The wife of Bath: analisi

Appunto inviato da bettuska

Il prologo e il racconto della donna di Bath (The wife of Bath): analisi del testo e descrizione dei personaggi principali della sesta novella, scritta da Geoffrey Chaucer, della raccolta "The Canterbury Tales" (1 pagine formato doc)


Prologue to the wife of Bath's Tale. Geoffrey Chaucer.

The Wife of Bath begins the prologue to her tale by boasting of her experience in marriage. She has already married five men, and she ignores the idea that this is a reproach to Christian principles. She is adhering only to the principle of being fruitful and multiply. She cites the case of King Solomon, who had multiple wives, and tells that she welcomes the opportunity for her sixth husband. She also points out that Jesus never lays down a law about virginity.
Then she decides to speak about each of her husbands. Three were good and two were young men. The good ones were kind, rich and old. She would withhold sex from them to get the riches they might offer her. She would use guilt and jealousy against them, along with other manipulative techniques.

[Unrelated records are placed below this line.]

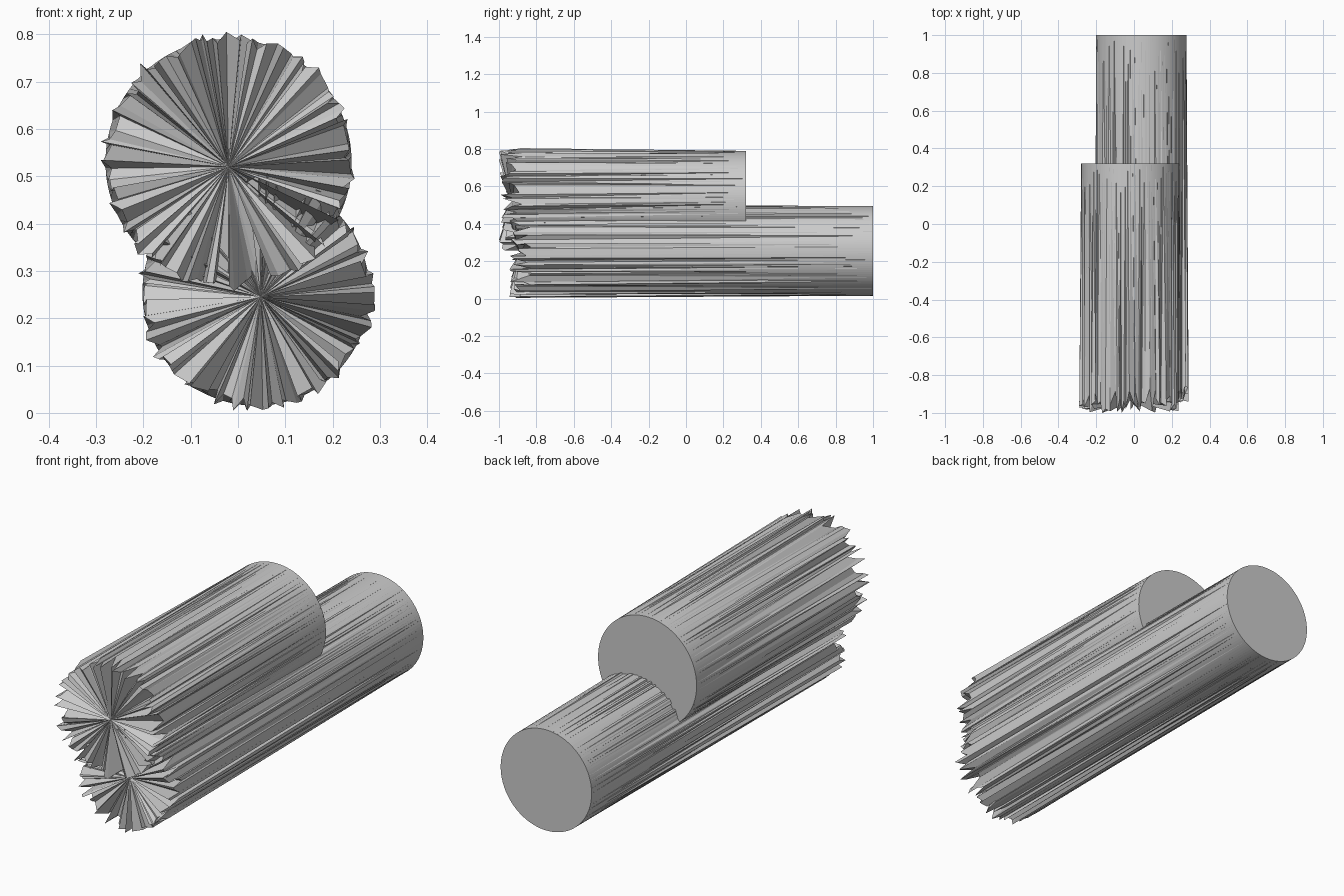
import bpy, bmesh, math, random

if "Cube" in bpy.data.objects:
    bpy.data.objects.remove(bpy.data.objects["Cube"])

random.seed(7)
SIDES = 128


def split_log(name, x, z, radius, y_front, y_back, depth, hub):
    """Round log: clean sawn disc at the back, splintered fan at the front."""
    bm = bmesh.new()
    back, front = [], []
    for i in range(SIDES):
        a = 2 * math.pi * i / SIDES
        c, s = math.cos(a), math.sin(a)
        back.append(bm.verts.new((x + radius * c, y_back, z + radius * s)))
        # splintered rim: jitter along the grain, around and across the log
        j = 0.016
        front.append(bm.verts.new((x + radius * c + random.uniform(-j, j),
                                   y_front + random.uniform(0, depth),
                                   z + radius * s + random.uniform(-j, j))))
    centre = bm.verts.new(hub)
    for i in range(SIDES):
        k = (i + 1) % SIDES
        bm.faces.new((front[i], front[k], back[k]))
        bm.faces.new((front[i], back[k], back[i]))
        bm.faces.new((centre, front[k], front[i]))
    bm.faces.new(back)
    bmesh.ops.recalc_face_normals(bm, faces=bm.faces)
    mesh = bpy.data.meshes.new(name)
    bm.to_mesh(mesh)
    bm.free()
    obj = bpy.data.objects.new(name, mesh)
    bpy.context.collection.objects.link(obj)
    return obj


# Upper, shorter log and lower, longer log
split_log("upper_log", -0.02, 0.53, 0.26, -1.0, 0.32, 0.13, (-0.02, -0.93, 0.52))
split_log("lower_log", 0.038, 0.255, 0.24, -0.945, 1.0, 0.12, (0.048, -0.885, 0.245))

The Canterbury Tales: riassunto e prologo


The fourth husband she married was young. He was a reveller and had a mistress as well as a wife. He was a match for the Wife of Bath, sharing some similar qualities, but he soon died. The fifth husband was the cruellest to her, since once he struck her so hard on the ear that she lost hearing, because she tore a page from one of his books. He would cite examples that indicated a wife should be submissive, as describes the passage she tore from the book. She complains that the stories that denigrate women are written by monks who have no experience with them, and that the stories would be different if women wrote them. After Jankin struck her, she appeared dead, but when she revived he was so penitent that he ceded all authority in the marriage to her. From that point onward she was kind to him, for he had given her what she truly wanted.

The Canterbury Tales prologue: traduzione


The Wife of Bath is the most fully realized character in the Canterbury Tales. Headstrong, boisterous and opinionated, she wages a struggle against the denigration of women and the taboos against female sexuality. She issues a number of rebuttals against strict religious claims for chastity and monogamy, using Biblical examples to show that the Bible does not condemn all expressions of sexuality, even outside of marriage. She claims that the reason for the bias against women is due to the lack of experience and contact with women of those who write the text. It is this antipathy to intellectual arguments against femininity that causes her to tear the pages from Jankin's book.